And this emphasis on test preparation is still happening.
Harvey describes an analogy he once heard from a friend who grew up on a farm: Just because you put animals on a scale doesn’t mean they’ll gain weight; you have to feed them if you want to see gains. In other words, frequent testing will not ensure increased test scores.
We have best practices when it comes to teaching young children to read, but education researchers and policy makers in the U.S. are still working to define and develop an overall education system that will reach every student in all states. How can one teacher raise up each child to achieve her greatest potential and also, at the same time, leave no child behind?
The results of The Nation’s Report Card show that there are still gaps among Caucasian, African American, and Hispanic students. “That’s a critical concern for us given the demography of this society,” Harvey says. “If those young people don’t have the skills to be successful, that’s going to pose tremendous problems for us down the road.”
Harvey says what we’re lacking in this country is professional development—enhanced and continuous professional development for teachers. “These are the people who are delivering the information and assessing student progress,” Harvey says. And they aren’t going to be on top of their game, he says, unless they’re continually sharing and learning from colleagues and mentors. “The goal is to reach each and every student, and we have to rely on the expertise of the teacher to make the appropriate adjustments to the curriculum,” Harvey says.
Susan Neuman, Professor of educational studies at the University of Michigan, believes it’s the curriculum that’s lacking. So lacking, she says, it’s “boring our students to death.” Neuman explains that in order to effectively engage students in a subject matter, teachers have to be able to present high-quality books—books that students are eager and excited to read. “We need more higher-level science curriculum, higher-level social studies curriculum…. You can’t read if you have nothing to read about!” she says.

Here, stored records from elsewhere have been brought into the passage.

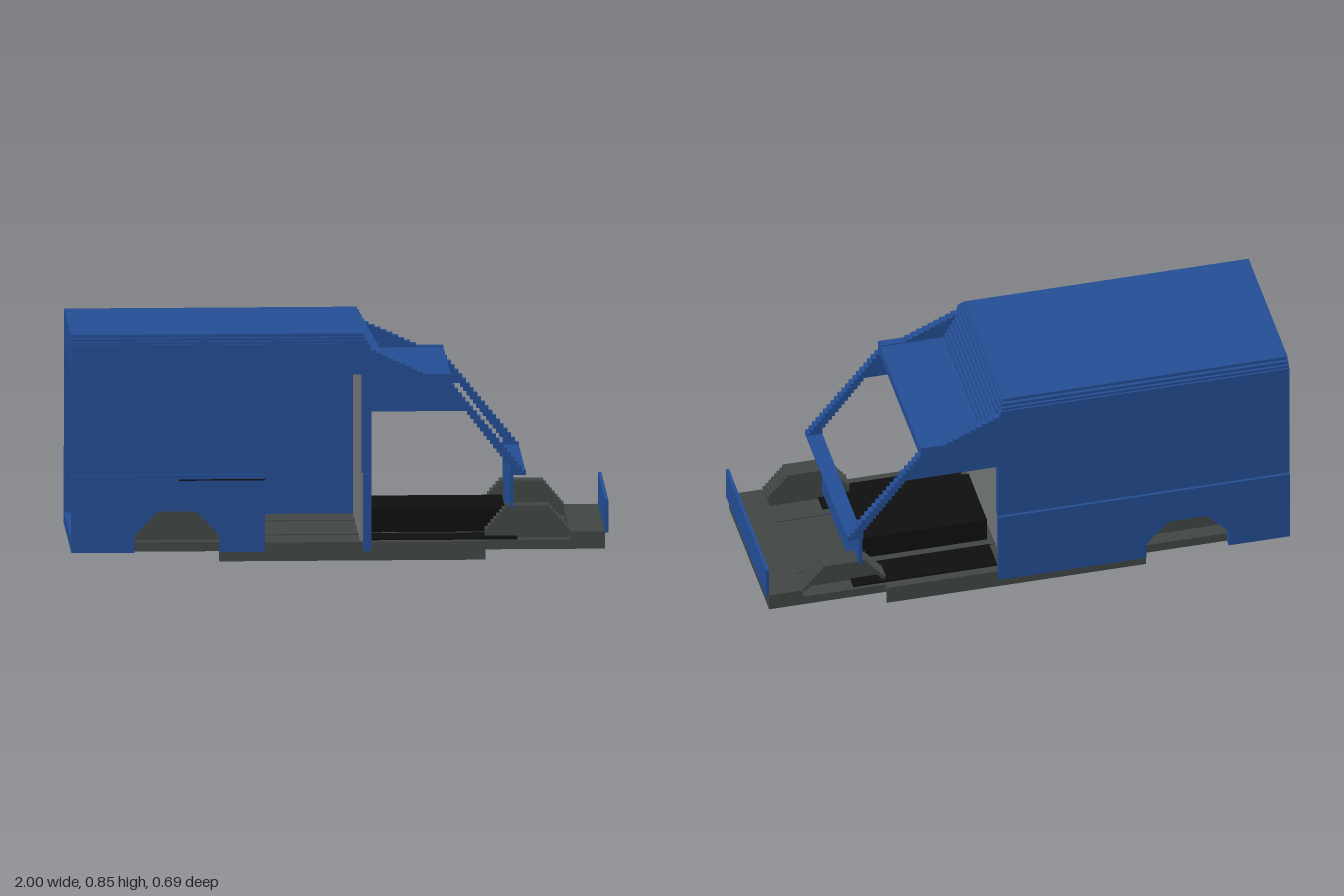
import * as THREE from 'three';

const mat = (name, color, side = THREE.FrontSide) => {
  const m = new THREE.MeshStandardMaterial({ color, side });
  m.name = name;
  return m;
};

export function createModel() {
  const van = new THREE.Group();
  van.name = 'vanShell';
  const blue = mat('bodyBlue', 0x244f96);
  const grey = mat('floorGrey', 0x424745);
  const black = mat('matBlack', 0x0f0f0f);
  const pale = mat('partitionGrey', 0x747779);

  const add = (name, geo, material) => {
    const mesh = new THREE.Mesh(geo, material);
    mesh.name = name;
    van.add(mesh);
    return mesh;
  };
  // Box given by its limits on each axis
  const box = (name, m, x0, x1, y0, y1, z0, z1) => {
    const g = new THREE.BoxGeometry(x1 - x0, y1 - y0, z1 - z0);
    g.translate((x0 + x1) / 2, (y0 + y1) / 2, (z0 + z1) / 2);
    return add(name, g, m);
  };
  // Side profile in x,y extruded between two distances from the centre line
  const panel = (name, m, pts, s, z0, z1) => {
    const shape = new THREE.Shape(pts.map(p => new THREE.Vector2(p[0], p[1])));
    const g = new THREE.ExtrudeGeometry(shape, { depth: z1 - z0, bevelEnabled: false });
    g.translate(0, 0, s > 0 ? z0 : -z1);
    return add(name, g, m);
  };
  // Staircase of n steps between two points
  const stairs = (x0, y0, x1, y1, n, flatFirst = true) => {
    const pts = [[x0, y0]];
    for (let i = 1; i <= n; i++) {
      const x = x0 + (x1 - x0) * i / n, y = y0 + (y1 - y0) * i / n;
      const px = x0 + (x1 - x0) * (i - 1) / n, py = y0 + (y1 - y0) * (i - 1) / n;
      pts.push(flatFirst ? [x, py] : [px, y], [x, y]);
    }
    return pts;
  };

  // Floor, front cross member and underside runners
  box('floor', grey, -0.97, 0.985, 0.035, 0.07, -0.315, 0.315);
  box('frontCrossMember', grey, 0.855, 0.985, 0.035, 0.1, -0.315, 0.315);
  for (const s of [-1, 1]) {
    box('floorRunner', grey, -0.97, 0.965, 0.025, 0.074, s * 0.16 - 0.015, s * 0.16 + 0.015);
    box('sill', grey, -0.45, 0.54, 0, 0.07, s * 0.332 - 0.005, s * 0.332 + 0.005);
    box('sillTop', grey, -0.28, 0.54, 0.04, 0.07, s * 0.32 - 0.008, s * 0.32 + 0.008);
    box('cabMat', black, 0.11, 0.66, 0.069, 0.077, s * 0.24 - 0.063, s * 0.24 + 0.063);
  }
  box('cabPlatform', black, 0.11, 0.62, 0.069, 0.165, -0.144, 0.144);

  // Wheel arches: stepped cover, closed inner wall, open lower ends
  const arch = (x0, x1, top, s) => {
    const w = 0.085, t = 0.012;
    const outer = [
      ...stairs(x0, 0.1, x0 + w, top, 8, false),
      ...stairs(x1 - w, top, x1, 0.1, 8),
    ];
    const inner = [[x1 - t, 0.1], [x1 - w, top - t], [x0 + w, top - t], [x0 + t, 0.1]];
    panel('wheelArchCover', grey, [...outer, ...inner], s, 0.25, 0.318);
    panel('wheelArchInnerWall', grey, [[x0, 0.06], ...outer, [x1, 0.06]], s, 0.248, 0.258);
  };

  // Side walls; the +z side has the sliding door opening
  for (const s of [-1, 1]) {
    arch(-0.765, -0.45, 0.19, s);
    arch(0.54, 0.855, 0.2, s);

    const doorway = s > 0 ? [[-0.28, 0.328], [-0.28, 0.7], [0.08, 0.7], [0.08, 0.328]] : [];
    const upper = [
      [-1, 0.328], ...doorway, [0.115, 0.328], [0.115, 0.56],
      ...stairs(0.46, 0.56, 0.63, 0.34, 14),
      [0.63, 0.318], ...stairs(0.69, 0.318, 0.41, 0.66, 20, false),
      [0.41, 0.7], ...stairs(0.33, 0.7, 0.11, 0.8, 10), [0.1, 0.815], [-1, 0.815],
    ];
    panel('upperSide', blue, upper, s, 0.305, 0.335);

    const end = s > 0 ? -0.28 : 0.115;
    panel('lowerSide', blue, [
      [-1, 0.036], [-0.765, 0.036], [-0.765, 0.1], [-0.68, 0.19], [-0.535, 0.19],
      [-0.45, 0.1], [-0.45, 0.036], [end, 0.036], [end, 0.328], [-1, 0.328],
    ], s, 0.318, 0.346);
  }
  box('doorPillar', blue, 0.085, 0.115, 0.036, 0.328, 0.316, 0.346);
  box('slidingDoorRail', black, -0.6, -0.28, 0.306, 0.311, 0.344, 0.3475);

  // Roof with stepped edges
  const roofSteps = [[0.335, 0.805, 0.816], [0.328, 0.816, 0.826], [0.318, 0.826, 0.838], [0.305, 0.838, 0.85]];
  roofSteps.forEach(([w, y0, y1], i) =>
    box('roofLayer', blue, -1, 0.105 - i * 0.006, y0, y1, -w, w));

  // Cab roof: short stepped drop, then a flat panel with a front lip
  panel('cabRoof', blue, [
    ...stairs(0.085, 0.84, 0.165, 0.696, 8), [0.41, 0.696], [0.41, 0.655],
    [0.395, 0.655], [0.395, 0.68], [0.155, 0.68], [0.085, 0.805],
  ], 1, -0.306, 0.306);

  // Partition behind the cab
  box('partition', pale, 0.074, 0.086, 0.07, 0.806, -0.318, 0.318);

  // Rear door frame
  box('rearLintel', blue, -1, -0.975, 0.71, 0.81, -0.306, 0.306);
  box('rearSill', blue, -1, -0.965, 0.036, 0.085, -0.32, 0.32);
  for (const s of [-1, 1])
    box('rearPost', blue, -1, -0.975, 0.08, 0.72, s * 0.305 - 0.017, s * 0.305 + 0.017);

  // Cowl, firewall and front plate
  box('cowl', blue, 0.63, 0.69, 0.317, 0.327, -0.335, 0.335);
  box('firewall', blue, 0.631, 0.645, 0.1, 0.322, -0.25, 0.25);
  for (const s of [-1, 1])
    box('firewallEnd', blue, 0.631, 0.645, 0.19, 0.322, s * 0.285 - 0.04, s * 0.285 + 0.04);
  box('frontPlate', blue, 0.985, 0.997, 0.095, 0.22, -0.315, 0.315);

  return van;
}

Neuman, who previously served as Assistant Secretary of Elementary and Secondary Education during the Bush administration, was primarily responsible for implementing NCLB. In her opinion, the modest gains on The Nation’s Report Card at the 8th grade level are most likely not a result of NCLB. “I think if this was really an effect of NCLB, we would have surely found it at grade 4,” she says. “I think that one of the things NCLB did do however—it helped focus on basic skills. What it didn’t do is, it didn’t raise the bar in terms of what is really needed to really be proficient.”
Neuman says the kinds of interventions that were initially implemented to improve reading at grade 4 were effective to some degree, but we’ve hit the ceiling in terms of what we can expect to see in gains. Now she says we need to move into the more complex and slower-growing skills such as comprehension, building background knowledge, and vocabulary.

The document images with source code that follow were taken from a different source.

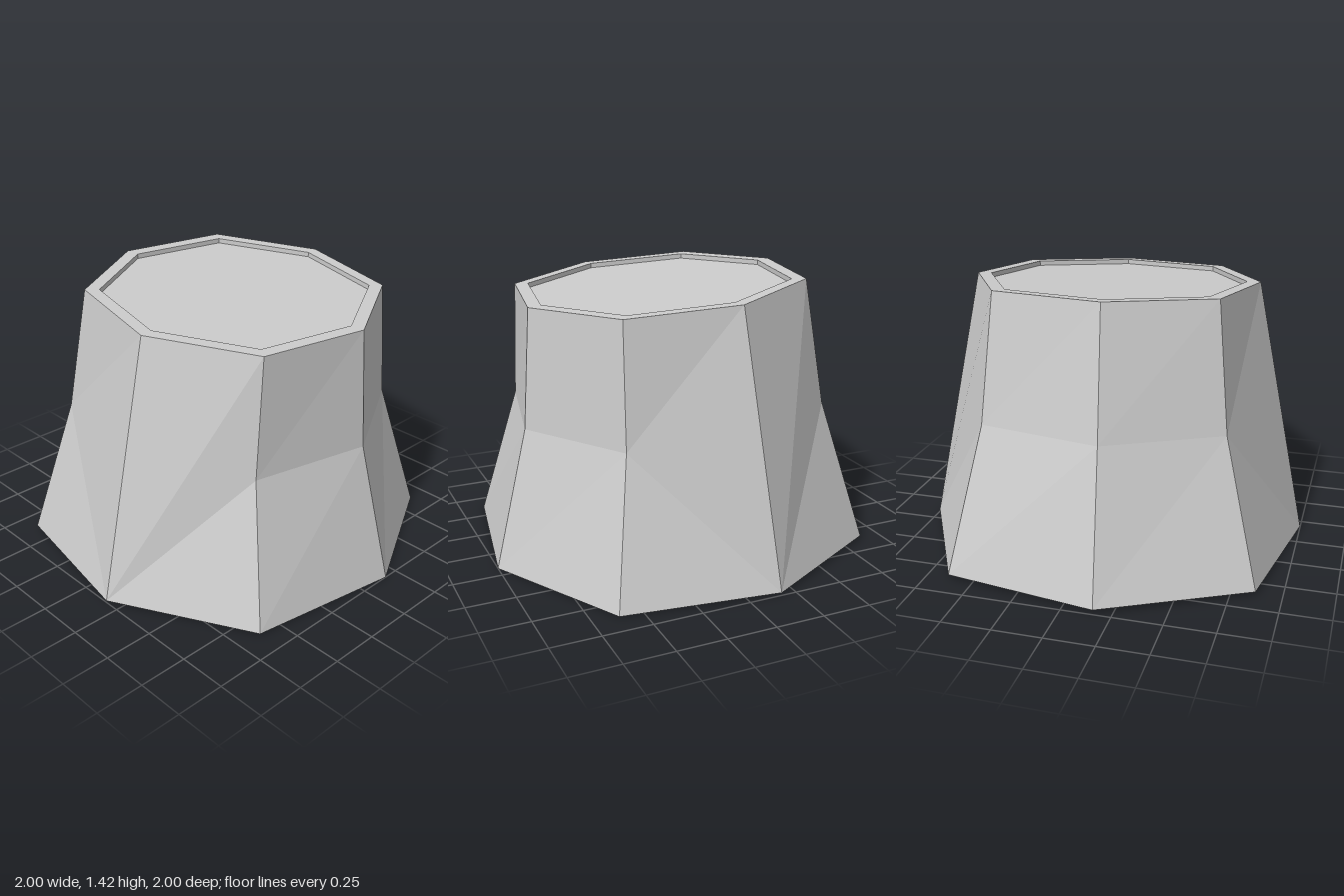
import * as THREE from 'three';

// Corner outlines as [x, z], running clockwise seen from above
const BASE = [[-0.17, -1], [0.62, -0.88], [1, -0.17], [0.87, 0.62], [0.17, 1], [-0.62, 0.87], [-1, 0.16], [-0.87, -0.63]];
const WAIST = [null, [0.5, -0.69], [0.82, -0.14], [0.69, 0.48], null, [-0.48, 0.68], [-0.8, 0.13], [-0.67, -0.5]];
const TOP = [[-0.07, -0.74], [0.49, -0.64], [0.78, -0.14], [0.68, 0.43], [0.18, 0.72], [-0.39, 0.61], [-0.67, 0.11], [-0.57, -0.46]];
const CENTRE = [0.054, -0.014];

// Lift an outline onto a plane that slopes down towards +x
const lift = (outline, y, slope) =>
  outline.map((p) => p && new THREE.Vector3(p[0], y - slope * p[0], p[1]));

// Faceted band between two rings, facing outward when lower comes first
function band(lower, upper) {
  const points = [];
  const triangle = (a, b, c) => {
    if (a !== b && b !== c && a !== c) points.push(a, b, c);
  };
  lower.forEach((a, i) => {
    const j = (i + 1) % lower.length;
    triangle(lower[j], a, upper[i]);
    triangle(lower[j], upper[i], upper[j]);
  });
  const geometry = new THREE.BufferGeometry().setFromPoints(points);
  geometry.computeVertexNormals();
  return geometry;
}

export function createModel() {
  const group = new THREE.Group();
  const grey = new THREE.MeshStandardMaterial({ color: 0xcccccc, side: THREE.DoubleSide, flatShading: true });
  grey.name = 'grey';
  const add = (name, lower, upper) => {
    const mesh = new THREE.Mesh(band(lower, upper), grey);
    mesh.name = name;
    group.add(mesh);
  };

  const base = lift(BASE, 0.012, 0.012);
  // Two opposite corners run straight, so their waist point stays at the foot
  const waist = lift(WAIST, 0.74, 0.035).map((p, i) => p || base[i]);
  const top = lift(TOP, 1.375, 0.068);
  const inset = TOP.map((p) => p.map((v, k) => CENTRE[k] + (v - CENTRE[k]) * 0.905));
  const rimInner = lift(inset, 1.375, 0.068);
  const capEdge = lift(inset, 1.35, 0.068);
  const middle = lift([CENTRE], 1.35, 0.068)[0];

  // Open-bottomed walls: flared skirt below, steeper body above
  add('flaredSkirt', base, waist);
  add('upperWall', waist, top);

  // Sloping rim around a shallow recess
  add('rim', top, rimInner);
  add('recessWall', rimInner, capEdge);
  add('cap', capEdge, capEdge.map(() => middle));
  return group;
}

Expectations for the development of these kinds of skills are being looked at carefully as discussions continue about reauthorizing the Elementary and Secondary Education Act (ESEA). Secretary Arne Duncan said in his March 17 testimony before the Senate Health, Education, Labor, and Pensions Committee that they are asking the states to adopt federal standards and assessments (as opposed to the current state standards), which will raise the bar and hopefully help to meet the goal of closing achievement gaps.

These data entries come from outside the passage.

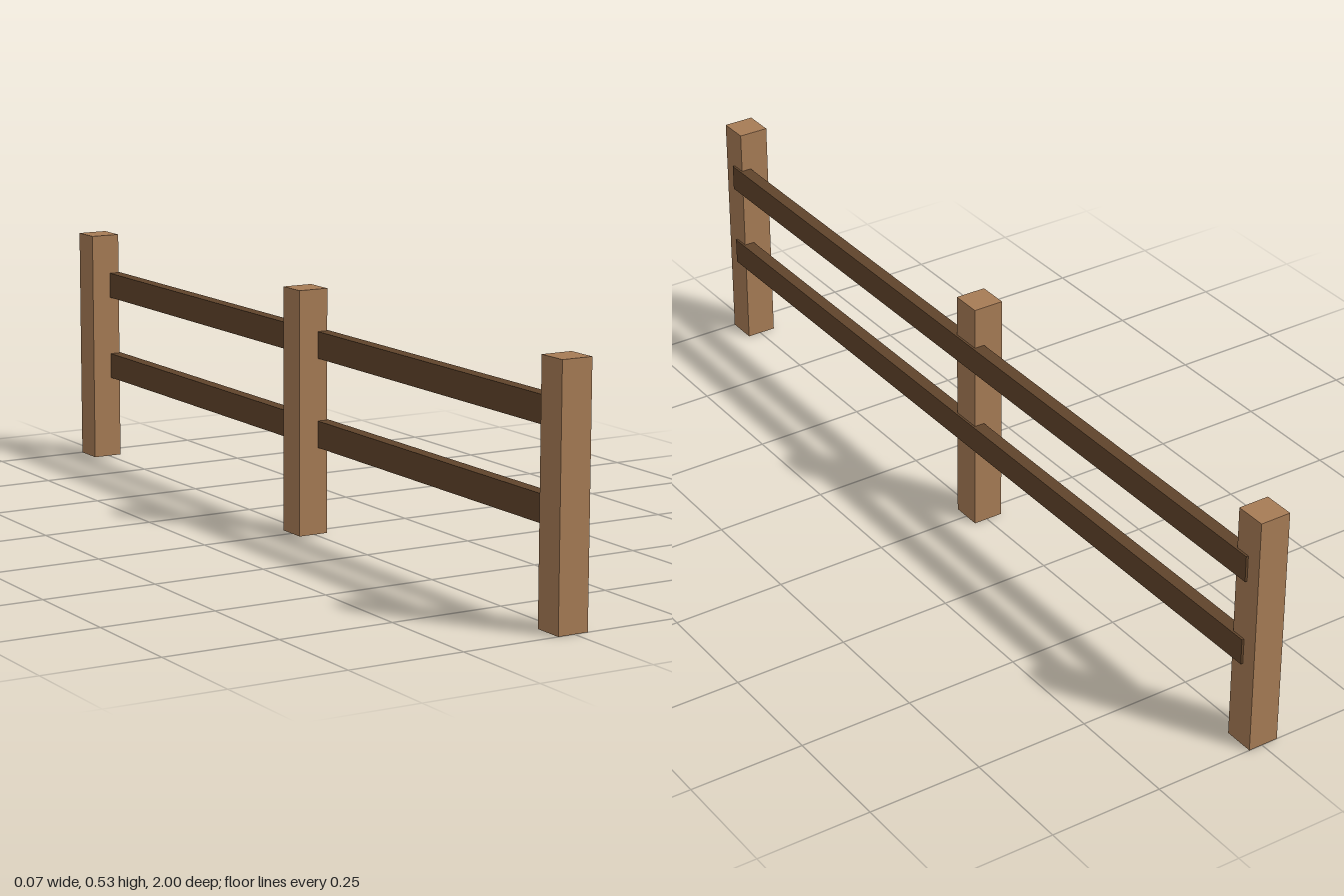
import * as THREE from 'three';

export function createModel() {
  const group = new THREE.Group();
  group.name = 'fence';

  const postWood = new THREE.MeshStandardMaterial({ color: 0xa67b55 });
  postWood.name = 'light wood';
  const railWood = new THREE.MeshStandardMaterial({ color: 0x60442b });
  railWood.name = 'dark wood';

  const addBox = (name, material, size, position) => {
    const mesh = new THREE.Mesh(new THREE.BoxGeometry(...size), material);
    mesh.name = name;
    mesh.position.set(...position);
    group.add(mesh);
  };

  // Three square posts in a row
  const postWidth = 0.068, postHeight = 0.531, postX = -0.003;
  const endZ = 1 - postWidth / 2;
  [['frontPost', endZ], ['middlePost', 0], ['backPost', -endZ]].forEach(([name, z]) =>
    addBox(name, postWood, [postWidth, postHeight, postWidth], [postX, postHeight / 2, z]));

  // Two long rails, let into the posts and standing slightly proud of them
  [['lowerRail', 0.218], ['upperRail', 0.411]].forEach(([name, y]) =>
    addBox(name, railWood, [0.028, 0.058, 2 * endZ], [0.022, y, 0]));

  return group;
}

Visit NAEP online to read The Nation’s Report Card. The NAEP reading assessment is administered by the U.S. Department of Education, and policy for NAEP is set by the National Assessment Governing Board, an independent, bipartisan group of public officials, policy experts, teachers, and others.